Scientists say they have evidence to prove the existence of a new chemical element.
The new “super-heavy” element has the atomic number of 115 and it does not occur naturally.
Rather, by bombarding a thin film of another element called americium with calcium ions, the scientists were able to come up with an element that lasted for only a fraction of a second.
It then perished into other well known elements, The Telegraph reports.
A group of American and Russian scientists first found element 115 in 2004 but was dismissed as a new element due to inadequate evidence.
But tests by scientists from Lund University in Sweden were sufficient to confirm its existence.
Leader of the tests at the division of atomic physics at the university Professor Dirk Rudolph is hoping the element will join the periodic table.
“This was a very successful experiment and is one of the most important in the field in recent years.”
Named ununpentium for now, it is highly unlikely the element will have many uses due to its extremely short life and its instability.

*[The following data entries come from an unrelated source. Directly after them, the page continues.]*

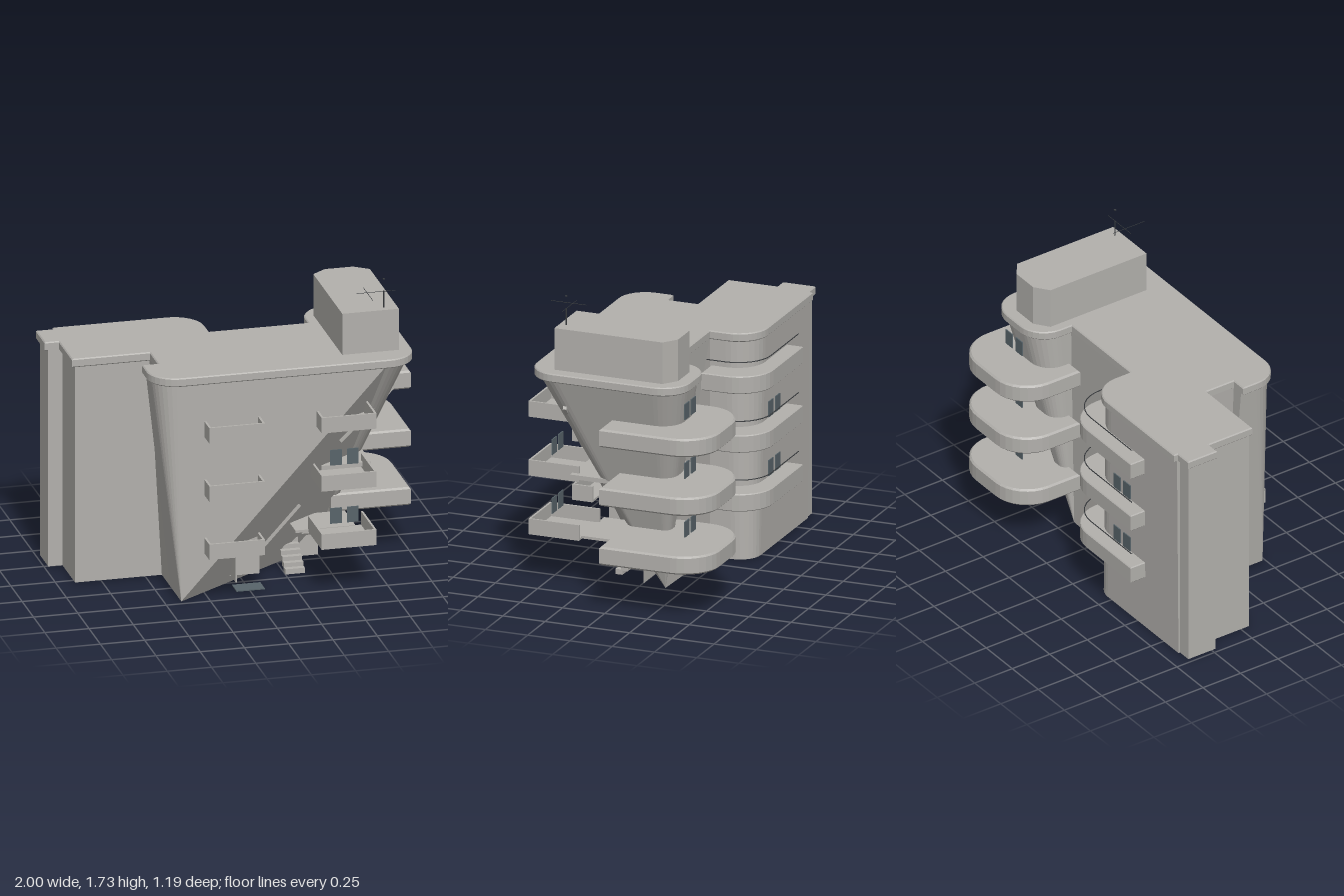
import * as THREE from 'three';

const wall = new THREE.MeshStandardMaterial({ color: 0xb2b0ac, side: THREE.DoubleSide });
wall.name = 'concrete';
const glass = new THREE.MeshStandardMaterial({ color: 0x58646a, side: THREE.DoubleSide });
glass.name = 'darkGlass';
const metal = new THREE.MeshStandardMaterial({ color: 0x3a3d40 });
metal.name = 'darkMetal';

const LEVELS = [0.27, 0.61, 0.95];

// Polygon of [x, z, radius] corners; every corner becomes n + 1 points
function rounded(corners, n = 8) {
  const out = [];
  corners.forEach(([x, z, r = 0], i) => {
    const p = new THREE.Vector2(x, z);
    const toward = (c) => new THREE.Vector2(c[0], c[1]).sub(p).setLength(r).add(p);
    const s = r ? toward(corners.at(i - 1)) : p;
    const e = r ? toward(corners[(i + 1) % corners.length]) : p;
    for (let k = 0; k <= n; k++) {
      const t = k / n, a = (1 - t) ** 2, b = 1.4142 * t * (1 - t), c = t * t, w = a + b + c;
      out.push(new THREE.Vector2((a * s.x + b * p.x + c * e.x) / w, (a * s.y + b * p.y + c * e.y) / w));
    }
  });
  return out;
}

const distinct = (pts) => pts.filter((p, i) => p.distanceTo(pts.at(i - 1)) > 1e-4);
const planShape = (pts) => new THREE.Shape(distinct(pts).map((p) => new THREE.Vector2(p.x, -p.y)));

export function createModel() {
  const model = new THREE.Group();
  const add = (name, geometry, material = wall) => {
    const mesh = new THREE.Mesh(geometry, material);
    mesh.name = name;
    model.add(mesh);
    return mesh;
  };
  // Box given by its limits
  const box = (name, x0, x1, y0, y1, z0, z1, material) =>
    add(name, new THREE.BoxGeometry(x1 - x0, y1 - y0, z1 - z0), material)
      .position.set((x0 + x1) / 2, (y0 + y1) / 2, (z0 + z1) / 2);
  // Upright prism over a rounded plan
  const prism = (name, corners, y0, y1, bevel = 0) => {
    const g = new THREE.ExtrudeGeometry(planShape(rounded(corners)), {
      depth: y1 - y0 - 2 * bevel, bevelEnabled: bevel > 0, bevelThickness: bevel,
      bevelSize: bevel, bevelOffset: -bevel, bevelSegments: 1,
    });
    g.rotateX(-Math.PI / 2).translate(0, y0 + bevel, 0);
    add(name, g);
  };
  const rod = (name, points, r) => {
    const path = new THREE.CurvePath();
    const v = points.map((p) => new THREE.Vector3(...p));
    for (let i = 1; i < v.length; i++) path.add(new THREE.LineCurve3(v[i - 1], v[i]));
    add(name, new THREE.TubeGeometry(path, v.length * 2, r, 5), metal);
  };

  // Body: the roof plan tapers to a single foot point under the right end
  const foot = [0.49, -0.15];
  const plan = [
    [[-0.55, 0.48, 0.14], [-0.41, 0.48]],
    [[0.9, 0.48, 0.15], foot],
    [[0.9, -0.39, 0.15], foot],
    [[0.49, -0.39, 0.15], foot],
    [[0.49, -0.17], foot],
    [[-0.1, -0.17], [-0.1, -0.17]],
    [[-0.1, -0.43, 0.17], [-0.1, -0.42, 0.12]],
    [[-0.9, -0.43], [-0.9, -0.42]],
    [[-0.9, -0.41], [-0.9, -0.41]],
    [[-0.98, -0.41], [-0.98, -0.41]],
    [[-0.98, -0.23], [-0.98, -0.23]],
    [[-0.9, -0.23], [-0.9, -0.23]],
    [[-0.9, 0.05], [-0.9, 0.05]],
    [[-0.48, 0.05], [-0.41, 0.05]],
    [[-0.48, 0.24], [-0.41, 0.24]],
    [[-0.55, 0.24], [-0.41, 0.24]],
  ];
  const N = 8, H = 1.27;
  const top = rounded(plan.map((c) => c[0]), N);
  const bottom = rounded(plan.map((c) => c[1]), N);
  const pos = [];
  top.forEach((t, i) => {
    const j = (i + 1) % top.length, u = top[j], b = bottom[i], d = bottom[j];
    // the leaning front triangle is made separately, with its niche
    if (i !== N && b.distanceTo(d) > 1e-4) pos.push(b.x, 0, b.y, d.x, 0, d.y, u.x, H, u.y);
    if (t.distanceTo(u) > 1e-4) pos.push(b.x, 0, b.y, u.x, H, u.y, t.x, H, t.y);
  });
  const bodyGeo = new THREE.BufferGeometry();
  bodyGeo.setAttribute('position', new THREE.Float32BufferAttribute(pos, 3));
  bodyGeo.computeVertexNormals();
  add('bodyWalls', bodyGeo);
  add('underside', new THREE.ShapeGeometry(planShape(bottom)).rotateX(-Math.PI / 2));

  // Leaning front wall with an entrance niche
  const slope = 1.16 / H;
  const leanZ = (x, y) => 0.48 - 0.7 * (x + 0.41 - slope * y);
  const V = (x, y) => new THREE.Vector2(x, y);
  const lean = new THREE.Shape([V(-0.41, 0), V(0.49, 0), V(0.75, H)]);
  lean.holes.push(new THREE.Path([V(-0.08, 0.06), V(-0.08, 0.285), V(0.07, 0.285), V(0.07, 0.222)]));
  const leanGeo = new THREE.ShapeGeometry(lean);
  const lp = leanGeo.attributes.position;
  for (let i = 0; i < lp.count; i++) lp.setZ(i, leanZ(lp.getX(i), lp.getY(i)));
  leanGeo.computeVertexNormals();
  add('leaningWall', leanGeo);
  box('nicheBack', -0.09, 0.08, 0.05, 0.295, 0.28, 0.288);
  box('nicheSide', -0.088, -0.08, 0.06, 0.285, 0.288, 0.42);
  box('entranceMat', -0.08, 0.08, 0, 0.006, 0.31, 0.41, glass);

  // Narrow ledge running up the leaning wall
  [[0.07, 0.14, 0.32, 0.41], [0.52, 0.8, 0.86, 1.1]].forEach(([x0, y0, x1, y1]) => {
    const a = new THREE.Vector3(x0, y0, leanZ(x0, y0)), b = new THREE.Vector3(x1, y1, leanZ(x1, y1));
    const ledge = add('ledge', new THREE.BoxGeometry(0.02, 0.02, a.distanceTo(b)));
    ledge.position.copy(a).add(b).multiplyScalar(0.5);
    ledge.lookAt(b);
  });

  // Roof slab and roof house
  prism('roofSlab', [
    [-0.57, 0.5, 0.16], [0.925, 0.5, 0.16], [0.925, -0.41, 0.16], [0.475, -0.41, 0.16], [0.475, -0.175],
    [-0.085, -0.175], [-0.085, -0.45, 0.17], [-0.9, -0.45], [-0.9, -0.425], [-1, -0.425], [-1, -0.23],
    [-0.92, -0.23], [-0.92, 0.06], [-0.48, 0.06], [-0.48, 0.24], [-0.57, 0.24],
  ], 1.26, 1.31, 0.006);
  prism('roofHouse', [
    [0.53, 0.36], [0.85, 0.36], [0.85, -0.28], [0.77, -0.34], [0.61, -0.34], [0.53, -0.28],
  ], 1.31, 1.55);

  // Aerial
  rod('aerialMast', [[0.775, 1.55, 0.32], [0.775, 1.65, 0.32]], 0.004);
  rod('aerialBoom', [[0.62, 1.645, 0.32], [0.84, 1.645, 0.32]], 0.0015);
  rod('aerialBar', [[0.68, 1.645, 0.24], [0.68, 1.645, 0.45]], 0.0015);
  box('aerialTip', 0.77, 0.78, 1.715, 1.72, 0.315, 0.325, metal);

  // Pair of panes
  const panes = (x, y, z) => [0, 0.095].forEach((dx) =>
    box('window', x + dx, x + dx + 0.065, y, y + 0.09, z - 0.003, z + 0.003, glass));

  LEVELS.forEach((y, level) => {
    // Front balconies: floor and parapet
    [[-0.28, 0.035, 0.47], [0.355, 0.665, 0.29]].forEach(([x0, x1, z0]) => {
      const h = y + 0.09, t = 0.012;
      box('balconyFloor', x0, x1, y, y + t, z0, 0.59);
      box('balconyFront', x0, x1, y, h, 0.59 - t, 0.59);
      box('balconySide', x0, x0 + t, y, h, z0, 0.59);
      box('balconySide', x1 - t, x1, y, h, z0, 0.59);
    });
    if (level < 2) panes(0.43, y + 0.107, 0.482);

    // Large wraparound balconies at the right end
    prism('wrapBalcony', [
      [0.55, 0.035], [1, 0.035], [1, -0.595, 0.21], [0.395, -0.595, 0.21], [0.395, -0.175], [0.55, -0.175],
    ], y, y + 0.105, 0.01);
    panes(0.64, y + 0.15, -0.39);

    // Curved balconies on the back wing, each with a thin rail
    const b = y + 0.055;
    prism('rearBalcony', [
      [-0.11, -0.175], [0.04, -0.175], [0.04, -0.52, 0.2], [-0.585, -0.52], [-0.585, -0.42], [-0.11, -0.42, 0.16],
    ], b, b + 0.1, 0.005);
    const curve = rounded([[0.02, -0.2], [0.02, -0.5, 0.19], [-0.57, -0.5]])
      .slice(N, 2 * N + 3);
    rod('rearRail', distinct(curve).map((p) => [p.x, b + 0.175, p.y]), 0.003);
    if (level < 2) panes(-0.46, b + 0.11, -0.435);
  });

  // Terraces joining the front balconies to the leaning wall
  box('terrace', 0.28, 0.62, 0.27, 0.285, 0.06, 0.3);
  box('terrace', 0.42, 0.7, 0.635, 0.66, 0.06, 0.33);

  // Entrance stair in two flights with a landing
  const steps = 7, rise = 0.17 / steps, run = 0.22 / steps;
  for (let i = 0; i < steps; i++) {
    const z = 0.2 - i * run, y = (i + 1) * rise;
    box('lowerStep', 0.25, 0.36, y - 0.03, y, z - run - 0.01, z);
    if (i < 5) {
      const z2 = -0.02 + i * run;
      box('upperStep', 0.37, 0.46, 0.16 + y - 0.03, 0.16 + y, z2, z2 + run + 0.01);
    }
  }
  box('landing', 0.25, 0.48, 0.14, 0.17, -0.08, -0.02);
  const cheek = new THREE.Shape([V(0.24, 0.01), V(0.49, 0.01), V(0.49, 0.13), V(0.33, 0.13), V(0.24, 0.07)]);
  add('stairWall', new THREE.ShapeGeometry(cheek)).position.z = -0.02;

  return model;
}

“Given the production rate – let’s say two atoms per day – practical implications are farfetched,” Rudolph said.
“Concerning the natural occurrence, there are speculations that in the course of stellar supernova explosions the astrophysical rapid-neutron capture process may lead to superheavy elements just at or just short of this neutron number 184.

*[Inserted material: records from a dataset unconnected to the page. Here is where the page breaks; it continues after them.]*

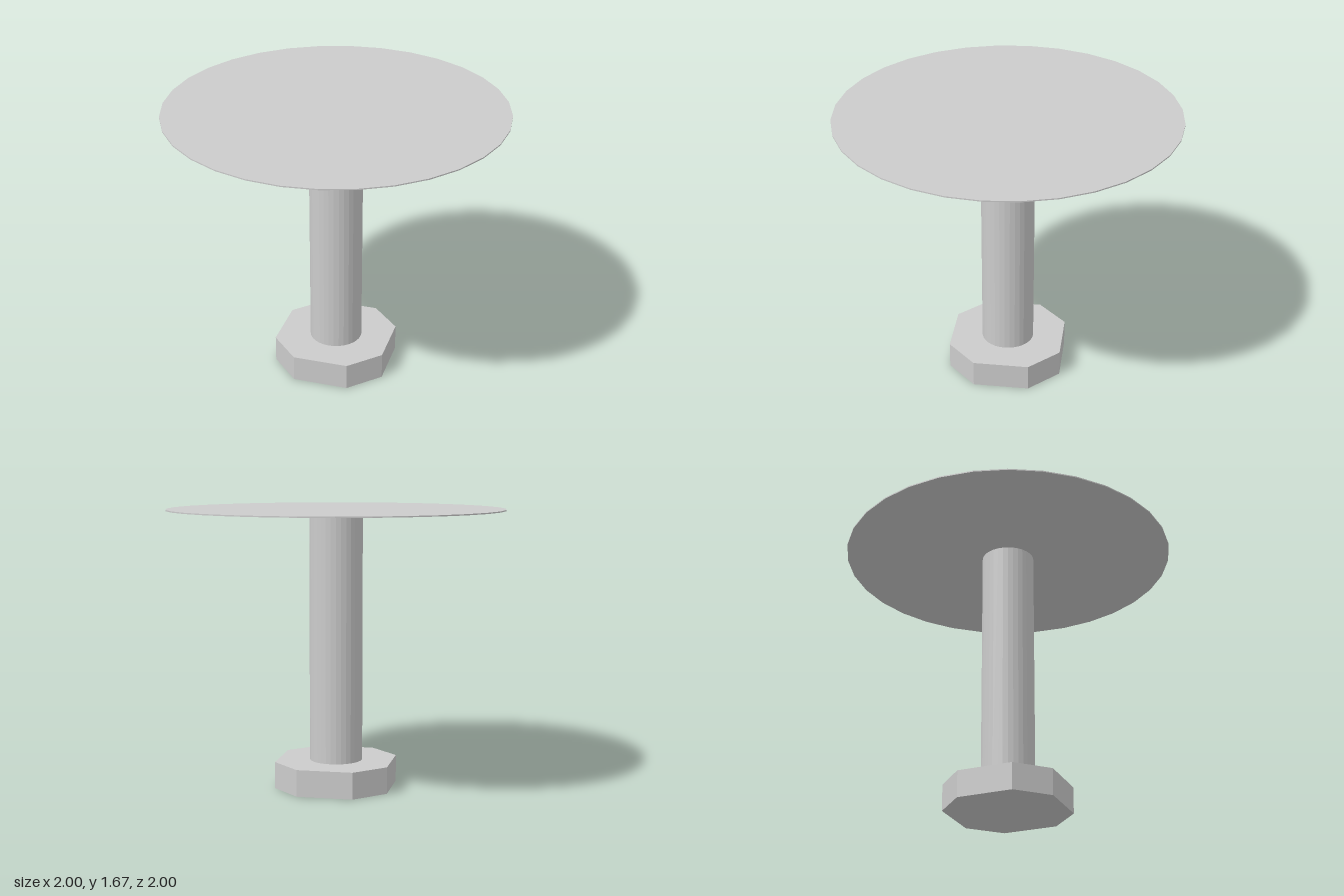
import * as THREE from 'three';

export function createModel() {
  const group = new THREE.Group();
  const material = new THREE.MeshStandardMaterial({ color: 0xcccccc, flatShading: true });

  const add = (name, geometry, y) => {
    const mesh = new THREE.Mesh(geometry, material);
    mesh.name = name;
    mesh.position.y = y;
    group.add(mesh);
  };

  // Base: square block with its four corners cut off
  const half = 0.34, cut = 0.166, baseHeight = 0.16;
  const outline = [];
  for (let i = 0; i < 4; i++) {
    const corner = new THREE.Vector2();
    for (const [x, y] of [[half, cut], [cut, half]]) {
      corner.set(x, y).rotateAround(new THREE.Vector2(), i * Math.PI / 2);
      outline.push(corner.clone());
    }
  }
  const base = new THREE.ExtrudeGeometry(new THREE.Shape(outline), { depth: baseHeight, bevelEnabled: false });
  base.rotateX(-Math.PI / 2);
  add('base', base, 0);

  // Column between the base and the top
  const topY = 1.667, topThickness = 0.007;
  const columnHeight = topY - topThickness - baseHeight;
  add('column', new THREE.CylinderGeometry(0.158, 0.158, columnHeight, 32), baseHeight + columnHeight / 2);

  // Thin round top
  add('tableTop', new THREE.CylinderGeometry(1, 1, topThickness, 32), topY - topThickness / 2);

  return group;
}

“So in a sense yes, possibly in outer space – while if they had been part of the solar system they most likely had decayed by today.”
The new element is about 289 times heavier than hydrogen, which is the lightest in the periodic table.
The discovery will undergo assessment by a panel of international experts to see whether it can join the periodic table.
This is usually done by the International Union of Pure and Applied Chemistry and the International Union of Pure and Applied Physics.
They granted the names of three new elements in 2011 with the numbers 110, 111 and 112: darmstadtium (Ds), roentgenium (Rg) and copernicium (Cn).
Atomic number 116 got its approval in May 2012 with the name Livernorium.
This is not the first time anyone has ever heard of ununpentium.
Lara Croft from Tomb Raider 3 gathered it as part of a meteorite.
It is also frequently used in the Call of Duty computer games for powering teleporters and weapons.
Even UFO conspiracy theorists know about it, claiming gravity wave generators used by aliens have it as an element.